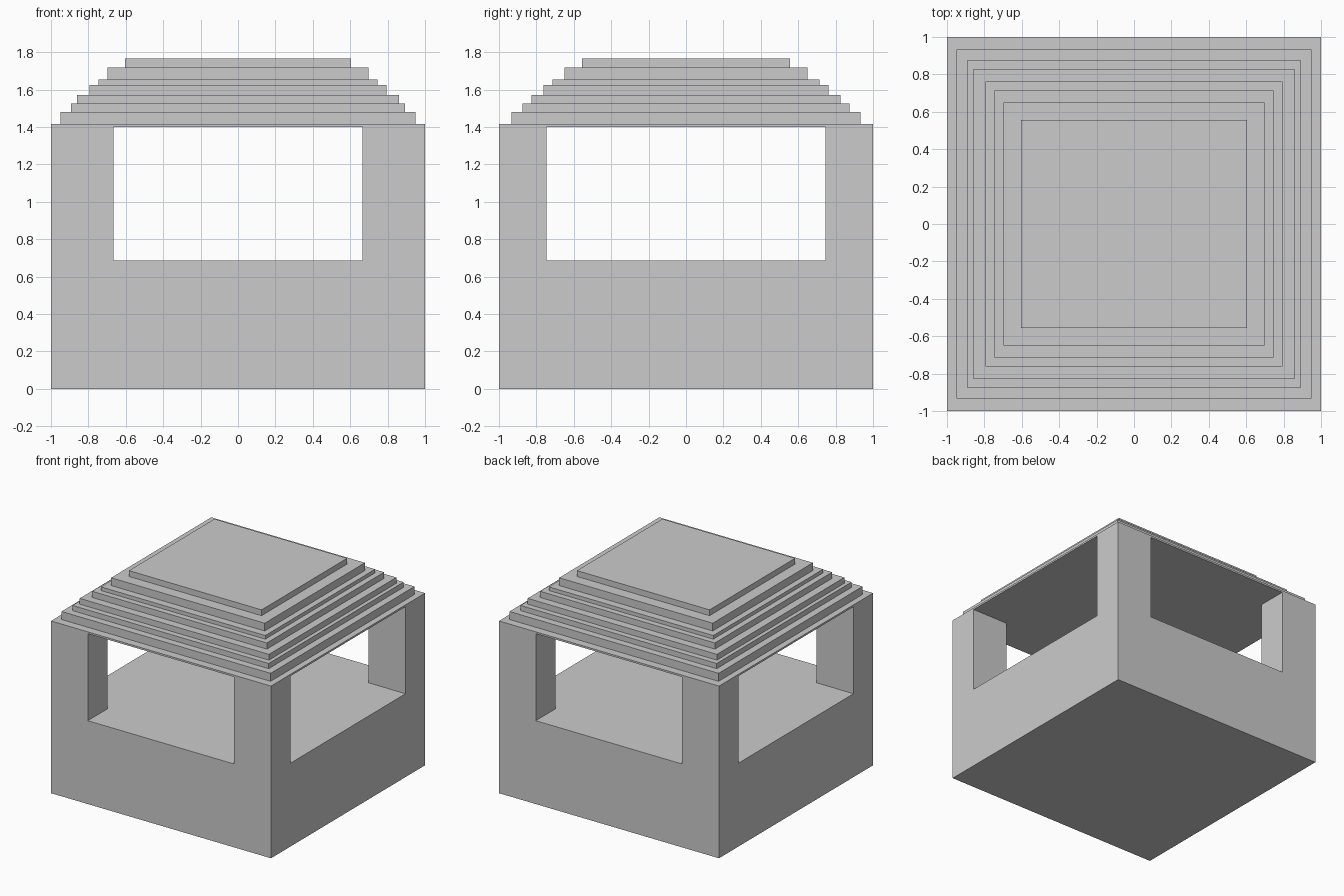
import bpy

if "Cube" in bpy.data.objects:
    bpy.data.objects.remove(bpy.data.objects["Cube"])


def box(name, half_x, half_y, z0, z1):
    bpy.ops.mesh.primitive_cube_add(size=2, location=(0, 0, (z0 + z1) / 2))
    ob = bpy.context.object
    ob.name = name
    ob.scale = (half_x, half_y, (z1 - z0) / 2)
    bpy.ops.object.transform_apply(location=True, rotation=False, scale=True)
    return ob


# Pavilion body: solid base, four corner pillars and thin ceiling slab
SILL, LINTEL, EAVES = 0.685, 1.40, 1.415
body = box("pavilion_body", 1, 1, 0, EAVES)

# Window openings cut straight through in both directions
cutters = [box("front_opening_cutter", 0.665, 1.5, SILL, LINTEL),
           box("side_opening_cutter", 1.5, 0.746, SILL, LINTEL)]
bpy.context.view_layer.objects.active = body
for cutter in cutters:
    mod = body.modifiers.new("opening", 'BOOLEAN')
    mod.operation = 'DIFFERENCE'
    mod.solver = 'EXACT'
    mod.object = cutter
    bpy.ops.object.modifier_apply(modifier=mod.name)
for cutter in cutters:
    bpy.data.objects.remove(cutter)

# Stepped roof: (half width x, half depth y, top height) per tier
tiers = [(0.95, 0.934, 1.481), (0.892, 0.875, 1.524), (0.86, 0.827, 1.572),
         (0.795, 0.761, 1.623), (0.747, 0.713, 1.653), (0.698, 0.65, 1.717),
         (0.603, 0.555, 1.765)]
z = EAVES
for i, (hx, hy, top) in enumerate(tiers, 1):
    box(f"roof_tier_{i}", hx, hy, z, top)
    z = top
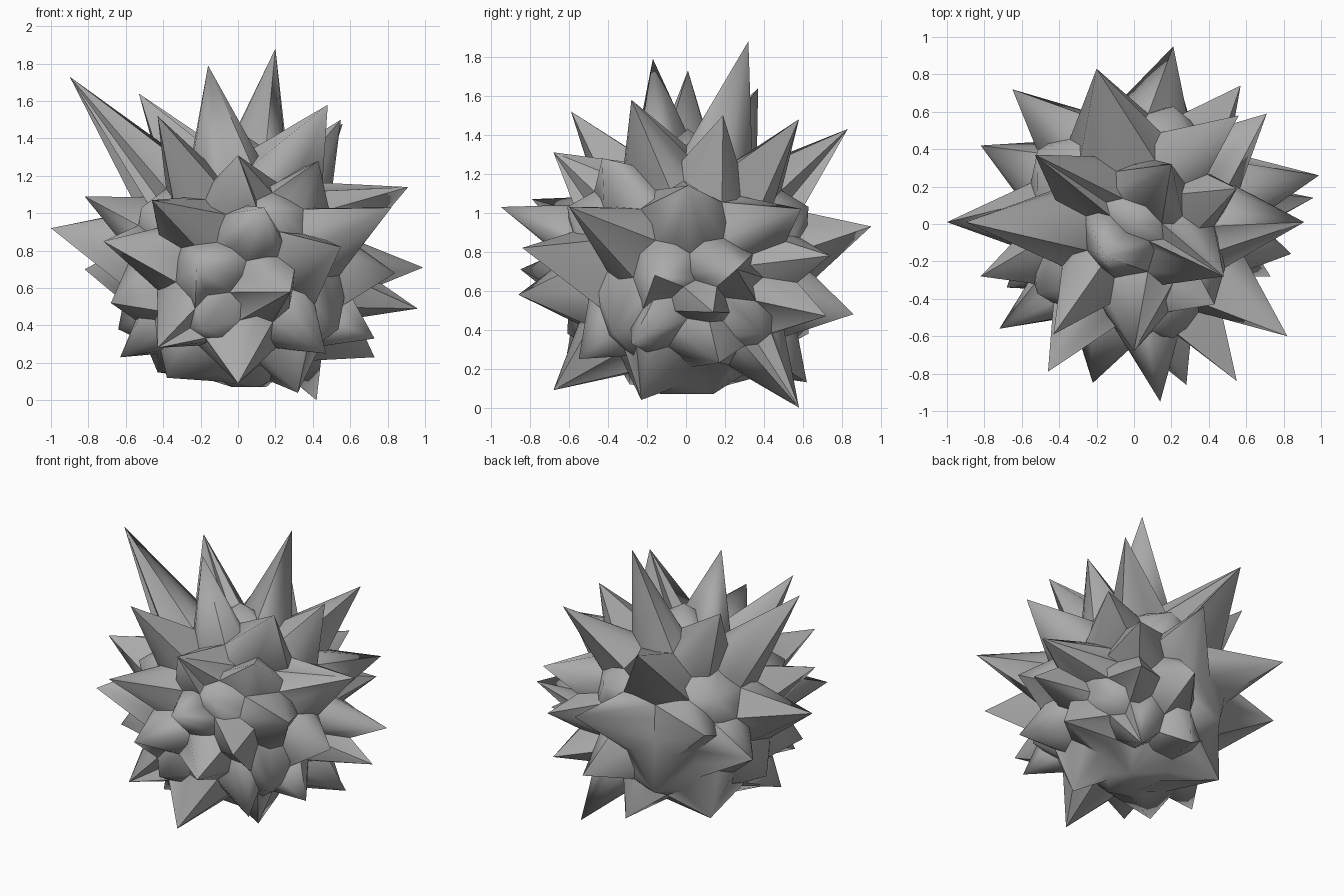
import bpy
import bmesh
import math
from mathutils import Vector

cube = bpy.data.objects.get("Cube")
if cube:
    bpy.data.objects.remove(cube, do_unlink=True)

CENTRE = Vector((0.01, 0.01, 0.705))
CORNER_RADIUS = 0.727
FACE_RADIUS = CORNER_RADIUS * 0.795
SPIKE_ROOT_RADIUS = 0.55
SPIKE_HALF_WIDTH = 0.21
BOTTOM_DEPTH = 0.635
CORNER_CLEARANCE = math.radians(9)

# Spike tips in hundredths of a unit, from the crown down to the underside
UPPER_TIPS = [
    (-90, 1, 173), (-53, 37, 164), (-16, -17, 179), (20, 32, 188),
    (48, -28, 158), (55, 19, 150), (56, 58, 148), (-43, -59, 152),
    (-20, 83, 143), (43, -43, 128), (0, -68, 131),
]
MIDDLE_TIPS = [
    (91, 1, 114), (14, -95, 103), (-46, -79, 107), (82, -60, 103),
    (55, -84, 82), (-22, -85, 71), (28, -86, 58), (99, 26, 71),
    (96, 14, 49), (84, -16, 68), (71, 59, 102), (57, 74, 78),
    (21, 95, 93), (21, 86, 48), (-65, 72, 94), (-82, 42, 70),
    (-100, 1, 92), (-82, -28, 109), (-72, -56, 85),
]
LOWER_TIPS = [
    (73, -28, 33), (73, 17, 23), (42, 58, 0), (32, -23, 4),
    (-38, -29, 12), (-43, 34, 15), (4, 62, 13), (-63, -17, 23),
    (-68, -34, 52), (0, -68, 9), (47, -55, 25), (-43, -61, 28),
    (54, 72, 47), (-3, 0, 7), (15, 14, 7), (10, -13, 7),
]


def make_material(name, colour):
    material = bpy.data.materials.new(name)
    material.use_nodes = True
    material.diffuse_color = colour
    shader = next(n for n in material.node_tree.nodes if n.type == 'BSDF_PRINCIPLED')
    shader.inputs["Base Color"].default_value = colour
    return material


def core_directions():
    """Corner and face directions of the twenty-sided core."""
    core = bmesh.new()
    bmesh.ops.create_icosphere(core, subdivisions=1, radius=1)
    corners = [v.co.normalized() for v in core.verts]
    faces = [f.calc_center_median().normalized() for f in core.faces]
    core.free()
    return corners, faces


CORE_CORNERS, CORE_FACES = core_directions()


def core_radius(direction):
    """Distance to the core's surface, which is cut flat underneath."""
    radius = FACE_RADIUS / max(direction.dot(f) for f in CORE_FACES)
    if direction.z < 0:
        radius = min(radius, BOTTOM_DEPTH / -direction.z)
    return radius


def valley(peaks):
    """Lowest meeting point of the slopes that run down from neighbouring peaks."""
    direction = sum((p.normalized() for p in peaks), Vector()).normalized()
    radii = []
    for peak in peaks:
        slope = direction.angle(peak) * max(peak.length - SPIKE_ROOT_RADIUS, 0)
        radii.append(SPIKE_HALF_WIDTH * peak.length / (SPIKE_HALF_WIDTH + slope))
    return direction * max(min(radii), core_radius(direction))


def peak_triangles(peaks):
    """Neighbouring peaks in threes, from a skin over their directions."""
    skin = bmesh.new()
    for peak in peaks:
        skin.verts.new(peak.normalized())
    bmesh.ops.convex_hull(skin, input=skin.verts[:])
    bmesh.ops.triangulate(skin, faces=skin.faces[:])
    by_direction = {v: min(peaks, key=v.co.angle) for v in skin.verts}
    triangles = [[by_direction[v] for v in f.verts] for f in skin.faces]
    skin.free()
    return triangles


def build_spiky_ball(name, material):
    tips = [Vector(t) / 100 - CENTRE for t in UPPER_TIPS + MIDDLE_TIPS + LOWER_TIPS]
    corners = [c * core_radius(c) for c in CORE_CORNERS
               if all(c.angle(t) > CORNER_CLEARANCE for t in tips)]
    bm = bmesh.new()

    # Each trio of peaks shares a pit, with a low ridge between each pair
    for trio in peak_triangles(tips + corners):
        pit = valley(trio)
        for i in range(3):
            start, end = trio[i], trio[(i + 1) % 3]
            saddle = valley([start, end])
            for points in ((start, saddle, pit), (saddle, end, pit)):
                bm.faces.new([bm.verts.new(p + CENTRE) for p in points])

    bmesh.ops.remove_doubles(bm, verts=bm.verts[:], dist=0.0005)
    bmesh.ops.recalc_face_normals(bm, faces=bm.faces[:])
    mesh = bpy.data.meshes.new(name)
    bm.to_mesh(mesh)
    bm.free()
    mesh.materials.append(material)
    ball = bpy.data.objects.new(name, mesh)
    bpy.context.collection.objects.link(ball)
    return ball


grey = make_material("grey", (0.4, 0.4, 0.4, 1))
spiky_ball = build_spiky_ball("spiky_ball", grey)

# Soft slopes with crisp ridges
bpy.ops.object.select_all(action='DESELECT')
spiky_ball.select_set(True)
bpy.context.view_layer.objects.active = spiky_ball
bpy.ops.object.shade_smooth_by_angle(angle=math.radians(50))
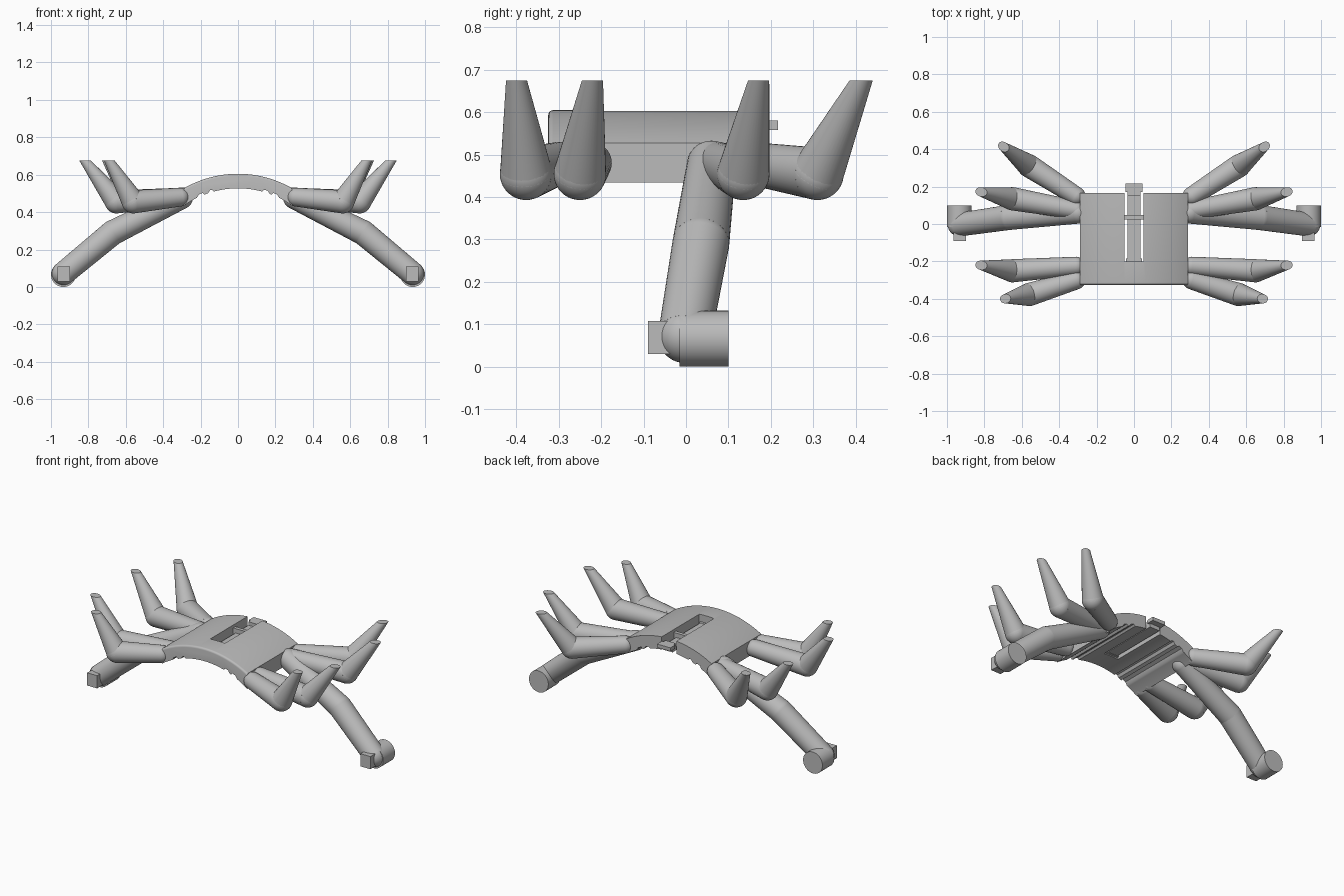
import bpy, bmesh, math
from mathutils import Vector, Matrix

if "Cube" in bpy.data.objects:
    bpy.data.objects.remove(bpy.data.objects["Cube"], do_unlink=True)

grey = bpy.data.materials.new("plain grey")
grey.use_nodes = True
grey.diffuse_color = (0.5, 0.5, 0.5, 1)
grey.node_tree.nodes["Principled BSDF"].inputs["Base Color"].default_value = (0.5, 0.5, 0.5, 1)


def finish(bm, name, smooth=True):
    bmesh.ops.recalc_face_normals(bm, faces=bm.faces)
    mesh = bpy.data.meshes.new(name)
    bm.to_mesh(mesh)
    bm.free()
    obj = bpy.data.objects.new(name, mesh)
    bpy.context.collection.objects.link(obj)
    mesh.materials.append(grey)
    bpy.ops.object.select_all(action='DESELECT')
    obj.select_set(True)
    bpy.context.view_layer.objects.active = obj
    if smooth:
        bpy.ops.object.shade_smooth_by_angle(angle=math.radians(35))
    return obj


def add_box(bm, x, y, z):
    size = [b - a for a, b in (x, y, z)]
    mid = [(a + b) / 2 for a, b in (x, y, z)]
    bmesh.ops.create_cube(bm, size=1, matrix=Matrix.Translation(mid) @ Matrix.Diagonal((*size, 1)))


def box(name, x, y, z):
    bm = bmesh.new()
    add_box(bm, x, y, z)
    return finish(bm, name, False)


def add_cone(bm, a, b, r1, r2):
    d = b - a
    turn = d.to_track_quat('Z', 'Y').to_matrix().to_4x4()
    bmesh.ops.create_cone(bm, cap_ends=True, segments=40, radius1=r1, radius2=r2,
                          depth=d.length, matrix=Matrix.Translation((a + b) / 2) @ turn)


def limb(bm, points, radii, balls):
    points = [Vector(p) for p in points]
    for i in range(len(points) - 1):
        add_cone(bm, points[i], points[i + 1], radii[i], radii[i + 1])
    for p, r in list(zip(points, radii))[:balls]:
        bmesh.ops.create_uvsphere(bm, u_segments=40, v_segments=20, radius=r,
                                  matrix=Matrix.Translation(p))


# Arched body plate with lengthwise grooves underneath
HALF, FRONT, BACK, CENTRE = 0.29, -0.325, 0.165, 0.027


def arc(x, r):
    return CENTRE + math.sqrt(r * r - x * x)


N = 58
xs = [-HALF + 2 * HALF * i / N for i in range(N + 1)]
outer = [(x, arc(x, 0.578)) for x in xs]
inner = [(x, arc(x, 0.512 if 0.13 < abs(x) < 0.16 or 0.185 < abs(x) < 0.215 else 0.5))
         for x in reversed(xs)]
bm = bmesh.new()
face = bm.faces.new([bm.verts.new((x, FRONT, z)) for x, z in outer + inner])
ext = bmesh.ops.extrude_face_region(bm, geom=[face])
bmesh.ops.translate(bm, vec=(0, BACK - FRONT, 0),
                    verts=[v for v in ext["geom"] if isinstance(v, bmesh.types.BMVert)])
bmesh.ops.recalc_face_normals(bm, faces=bm.faces)
rim = [e for e in bm.edges if all(v.co.y < FRONT + 0.001 and
       abs(v.co.z - arc(v.co.x, 0.578)) < 0.001 for v in e.verts)]
bmesh.ops.bevel(bm, geom=rim, offset=0.012, segments=4, profile=0.5, affect='EDGES')
body = finish(bm, "body_plate")

# Slot cut through the plate, open at the back
cutter = box("slot_cutter", (-0.05, 0.05), (-0.2, 0.3), (0.4, 0.7))
cutter.hide_render = True
cutter.hide_viewport = True
mod = body.modifiers.new("slot", 'BOOLEAN')
mod.object = cutter
mod.operation = 'DIFFERENCE'
mod.solver = 'EXACT'

# Sliding latch in the slot
bm = bmesh.new()
add_box(bm, (-0.034, 0.034), (-0.201, 0.175), (0.535, 0.558))
add_box(bm, (-0.042, 0.042), (-0.201, -0.185), (0.533, 0.56))
add_box(bm, (-0.045, 0.045), (0.17, 0.217), (0.558, 0.58))
add_box(bm, (-0.034, 0.034), (0.15, 0.18), (0.535, 0.58))
finish(bm, "latch", False)
box("latch_crossbar", (-0.052, 0.052), (0.025, 0.047), (0.55, 0.585))

# Raised legs: shoulder, knee, tip, with level-cut ends
LEGS = {
    "back_leg": ((0.31, 0.15, 0.48), (0.56, 0.31, 0.455), (0.70, 0.415, 0.675)),
    "rear_middle_leg": ((0.31, 0.075, 0.48), (0.65, 0.135, 0.455), (0.82, 0.172, 0.675)),
    "front_middle_leg": ((0.31, -0.225, 0.48), (0.65, -0.25, 0.455), (0.82, -0.22, 0.675)),
    "front_leg": ((0.31, -0.30, 0.48), (0.56, -0.377, 0.455), (0.69, -0.40, 0.675)),
}
for side, s in (("left", 1), ("right", -1)):
    def flip(p):
        return Vector((s * p[0], p[1], p[2]))

    for name, (shoulder, knee, tip) in LEGS.items():
        a, b, c = flip(shoulder), flip(knee), flip(tip)
        bm = bmesh.new()
        limb(bm, [a, b, b + (c - b) * 1.12], [0.05, 0.062, 0.02], 2)
        cut = bmesh.ops.bisect_plane(bm, geom=bm.verts[:] + bm.edges[:] + bm.faces[:],
                                     plane_co=(0, 0, 0.675), plane_no=(0, 0, 1), clear_outer=True)
        bmesh.ops.holes_fill(bm, edges=[e for e in cut["geom_cut"]
                                        if isinstance(e, bmesh.types.BMEdge)], sides=0)
        finish(bm, side + "_" + name)

    # Supporting leg down to the ground
    bm = bmesh.new()
    limb(bm, [flip(p) for p in ((0.30, 0.06, 0.475), (0.67, 0.035, 0.29), (0.933, -0.003, 0.072))],
         [0.058, 0.067, 0.063], 3)
    finish(bm, side + "_support_leg")

    # Foot drum and the small block in front of it
    bm = bmesh.new()
    add_cone(bm, flip((0.934, -0.015, 0.066)), flip((0.934, 0.1, 0.066)), 0.066, 0.066)
    finish(bm, side + "_foot_drum")
    box(side + "_foot_block", sorted((s * 0.897, s * 0.965)), (-0.09, -0.02), (0.03, 0.108))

= = = = = = =

■ Task description
Only lines that include "Vector" belong in the answer; return them from the entries above.

■ Response to the task
from mathutils import Vector
CENTRE = Vector((0.01, 0.01, 0.705))
    direction = sum((p.normalized() for p in peaks), Vector()).normalized()
    tips = [Vector(t) / 100 - CENTRE for t in UPPER_TIPS + MIDDLE_TIPS + LOWER_TIPS]
from mathutils import Vector, Matrix
    points = [Vector(p) for p in points]
        return Vector((s * p[0], p[1], p[2]))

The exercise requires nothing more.